#### [What is expected]
Read through the records. Copy each line that has the word "Vector".

*****

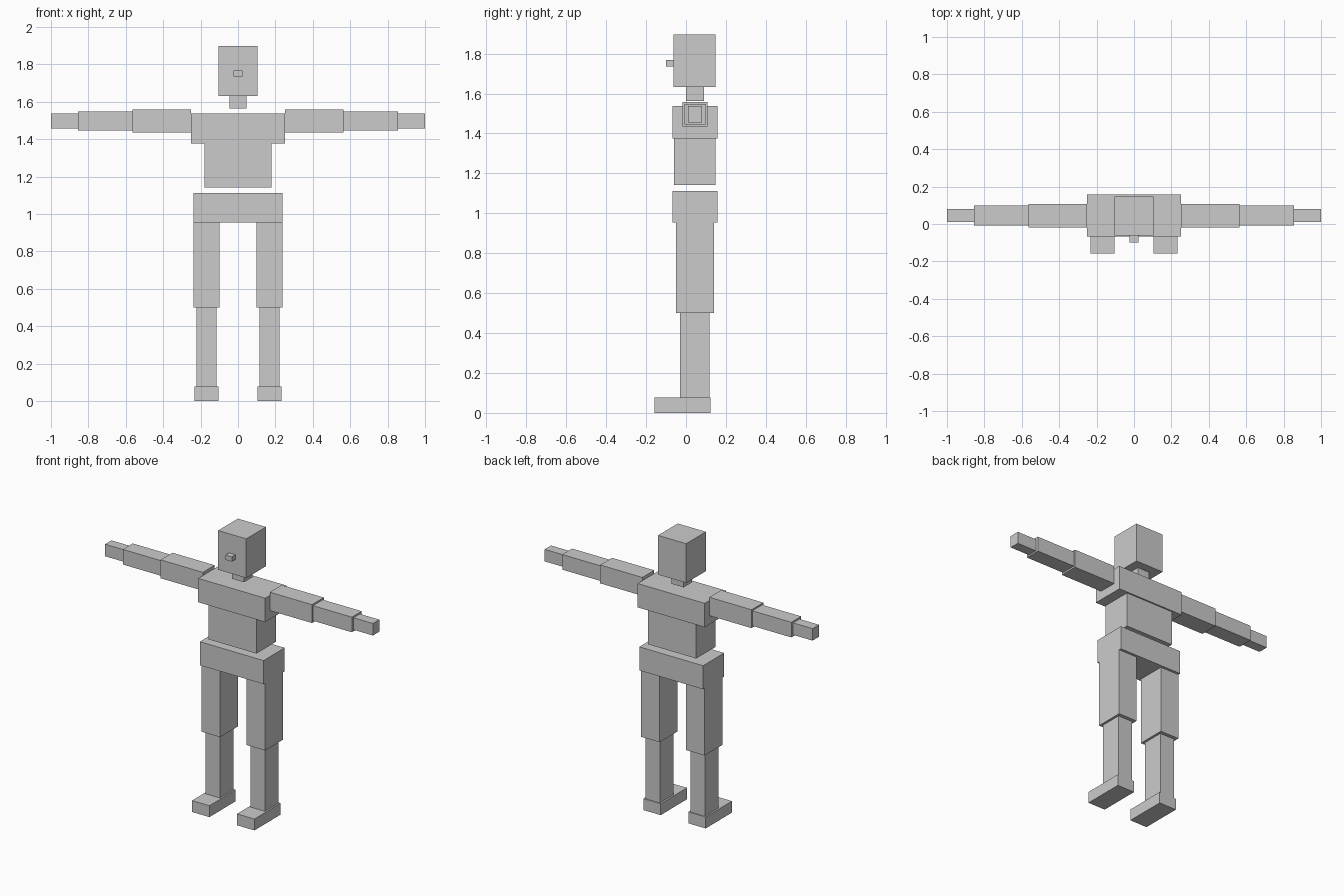
import bpy
import bmesh
from mathutils import Vector

if "Cube" in bpy.data.objects:
    bpy.data.objects.remove(bpy.data.objects["Cube"])


def box(name, x, y, z):
    """Axis-aligned box from (min, max) ranges."""
    lo, hi = Vector((x[0], y[0], z[0])), Vector((x[1], y[1], z[1]))
    mesh = bpy.data.meshes.new(name)
    bm = bmesh.new()
    bmesh.ops.create_cube(bm, size=1)
    bmesh.ops.scale(bm, vec=hi - lo, verts=bm.verts)
    bm.to_mesh(mesh)
    bm.free()
    obj = bpy.data.objects.new(name, mesh)
    obj.location = (lo + hi) / 2
    bpy.context.collection.objects.link(obj)
    return obj


# Head and torso: name, half width, y range, z range
for name, w, y, z in [
    ("head", 0.105, (-0.062, 0.148), (1.632, 1.897)),
    ("nose", 0.024, (-0.10, -0.062), (1.736, 1.768)),
    ("neck", 0.045, (0.0, 0.09), (1.564, 1.632)),
    ("chest", 0.25, (-0.067, 0.158), (1.376, 1.537)),
    ("abdomen", 0.18, (-0.06, 0.148), (1.142, 1.376)),
    ("pelvis", 0.238, (-0.067, 0.158), (0.954, 1.113)),
]:
    box(name, (-w, w), y, z)

# Limbs for the +x side, repeated on both sides
limbs = [
    ("upper_arm", (0.25, 0.565), (-0.018, 0.108), (1.435, 1.559)),
    ("forearm", (0.565, 0.855), (-0.007, 0.098), (1.446, 1.548)),
    ("hand", (0.855, 1.0), (0.011, 0.079), (1.456, 1.537)),
    ("thigh", (0.098, 0.238), (-0.051, 0.141), (0.50, 0.954)),
    ("shin", (0.114, 0.222), (-0.03, 0.117), (0.077, 0.50)),
    ("foot", (0.103, 0.233), (-0.158, 0.123), (0.0, 0.077)),
]
for name, (x0, x1), y, z in limbs:
    box(name + "_left", (x0, x1), y, z)
    box(name + "_right", (-x1, -x0), y, z)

*****

#### [Result of this exercise]
from mathutils import Vector
    lo, hi = Vector((x[0], y[0], z[0])), Vector((x[1], y[1], z[1]))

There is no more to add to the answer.